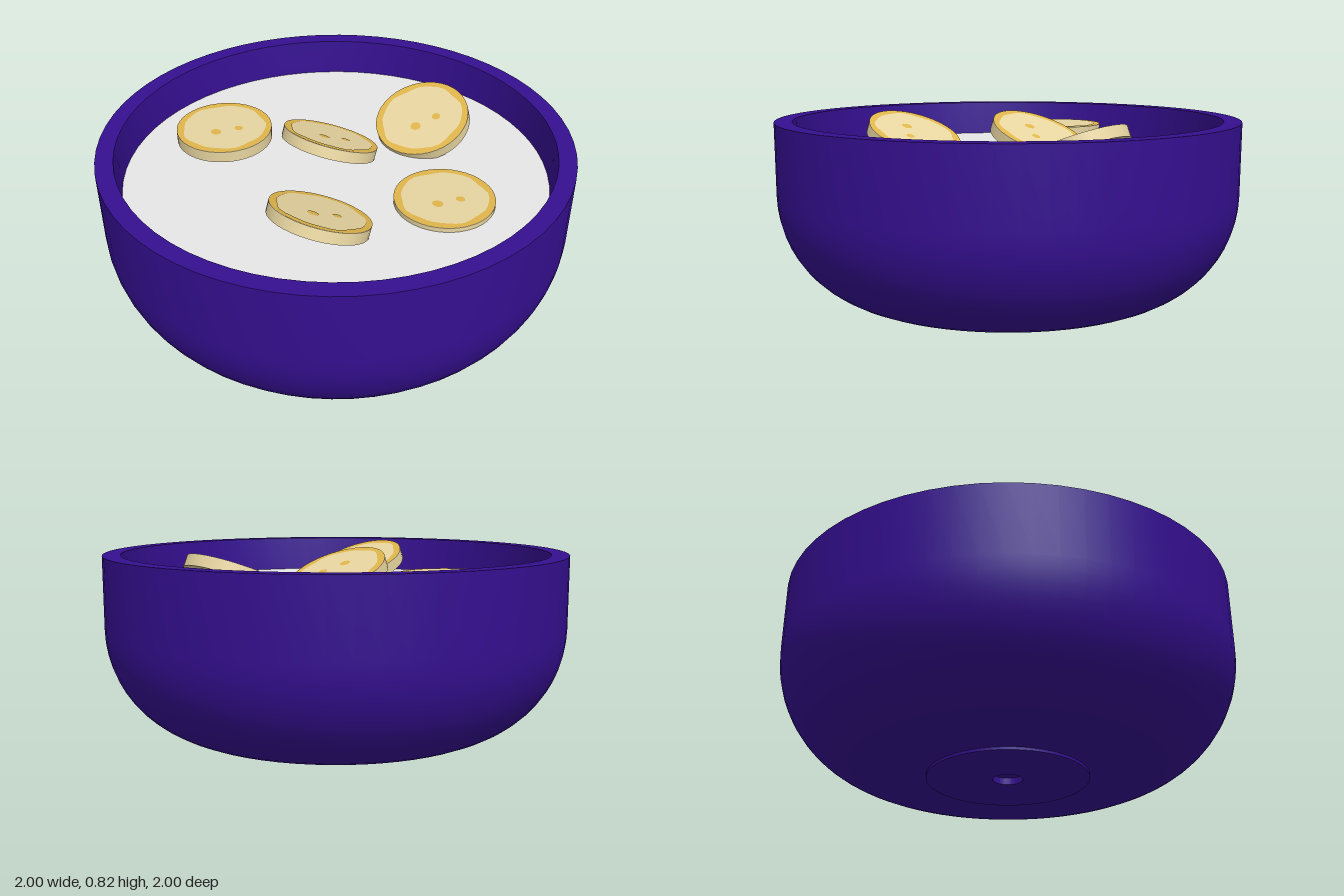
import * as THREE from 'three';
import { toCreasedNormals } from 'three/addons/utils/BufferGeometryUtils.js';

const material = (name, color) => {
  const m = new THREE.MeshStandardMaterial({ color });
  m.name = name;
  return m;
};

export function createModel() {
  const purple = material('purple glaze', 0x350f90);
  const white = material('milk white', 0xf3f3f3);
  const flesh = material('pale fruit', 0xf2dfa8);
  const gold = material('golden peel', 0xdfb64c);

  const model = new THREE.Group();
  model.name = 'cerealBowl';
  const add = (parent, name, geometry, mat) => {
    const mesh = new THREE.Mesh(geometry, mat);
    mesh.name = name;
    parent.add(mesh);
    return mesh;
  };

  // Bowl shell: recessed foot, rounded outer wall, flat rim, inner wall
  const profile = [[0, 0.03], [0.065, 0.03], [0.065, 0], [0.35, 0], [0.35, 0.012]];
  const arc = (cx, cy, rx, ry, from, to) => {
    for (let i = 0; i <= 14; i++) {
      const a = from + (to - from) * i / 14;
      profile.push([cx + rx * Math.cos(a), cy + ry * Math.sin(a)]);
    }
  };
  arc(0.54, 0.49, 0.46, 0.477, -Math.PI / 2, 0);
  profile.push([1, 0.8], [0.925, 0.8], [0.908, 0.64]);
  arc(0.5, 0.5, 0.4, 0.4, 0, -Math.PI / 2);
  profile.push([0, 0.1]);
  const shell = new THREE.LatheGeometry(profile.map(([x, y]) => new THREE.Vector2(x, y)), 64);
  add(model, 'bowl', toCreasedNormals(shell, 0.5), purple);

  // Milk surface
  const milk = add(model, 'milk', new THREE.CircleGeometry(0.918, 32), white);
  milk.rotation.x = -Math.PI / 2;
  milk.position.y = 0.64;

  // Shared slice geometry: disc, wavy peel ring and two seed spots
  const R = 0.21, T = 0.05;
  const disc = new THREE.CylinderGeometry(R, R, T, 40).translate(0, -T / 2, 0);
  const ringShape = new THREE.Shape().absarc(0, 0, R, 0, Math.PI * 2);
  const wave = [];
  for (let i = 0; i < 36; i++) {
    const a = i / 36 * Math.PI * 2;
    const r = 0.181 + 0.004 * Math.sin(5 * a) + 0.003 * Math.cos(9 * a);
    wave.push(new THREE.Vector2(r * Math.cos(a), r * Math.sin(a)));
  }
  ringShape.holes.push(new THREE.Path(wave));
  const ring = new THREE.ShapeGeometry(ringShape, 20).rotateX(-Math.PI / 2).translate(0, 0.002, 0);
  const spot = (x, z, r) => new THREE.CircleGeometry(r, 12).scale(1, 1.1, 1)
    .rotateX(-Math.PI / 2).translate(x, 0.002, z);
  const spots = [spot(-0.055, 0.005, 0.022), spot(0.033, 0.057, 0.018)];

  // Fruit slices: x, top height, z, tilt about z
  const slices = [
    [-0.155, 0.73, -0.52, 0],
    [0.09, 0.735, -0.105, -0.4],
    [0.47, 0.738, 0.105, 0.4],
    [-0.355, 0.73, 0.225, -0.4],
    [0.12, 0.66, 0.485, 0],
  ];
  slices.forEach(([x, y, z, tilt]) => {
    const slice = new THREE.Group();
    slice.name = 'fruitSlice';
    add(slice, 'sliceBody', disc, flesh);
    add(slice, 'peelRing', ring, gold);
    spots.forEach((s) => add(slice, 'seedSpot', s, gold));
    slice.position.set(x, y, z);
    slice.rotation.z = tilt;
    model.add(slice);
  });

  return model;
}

------------------------------------------------------------------------

- **What to produce**
Pull out all lines containing the word "profile" from the entries above.

- **Written response**
  const profile = [[0, 0.03], [0.065, 0.03], [0.065, 0], [0.35, 0], [0.35, 0.012]];
      profile.push([cx + rx * Math.cos(a), cy + ry * Math.sin(a)]);
  profile.push([1, 0.8], [0.925, 0.8], [0.908, 0.64]);
  profile.push([0, 0.1]);
  const shell = new THREE.LatheGeometry(profile.map(([x, y]) => new THREE.Vector2(x, y)), 64);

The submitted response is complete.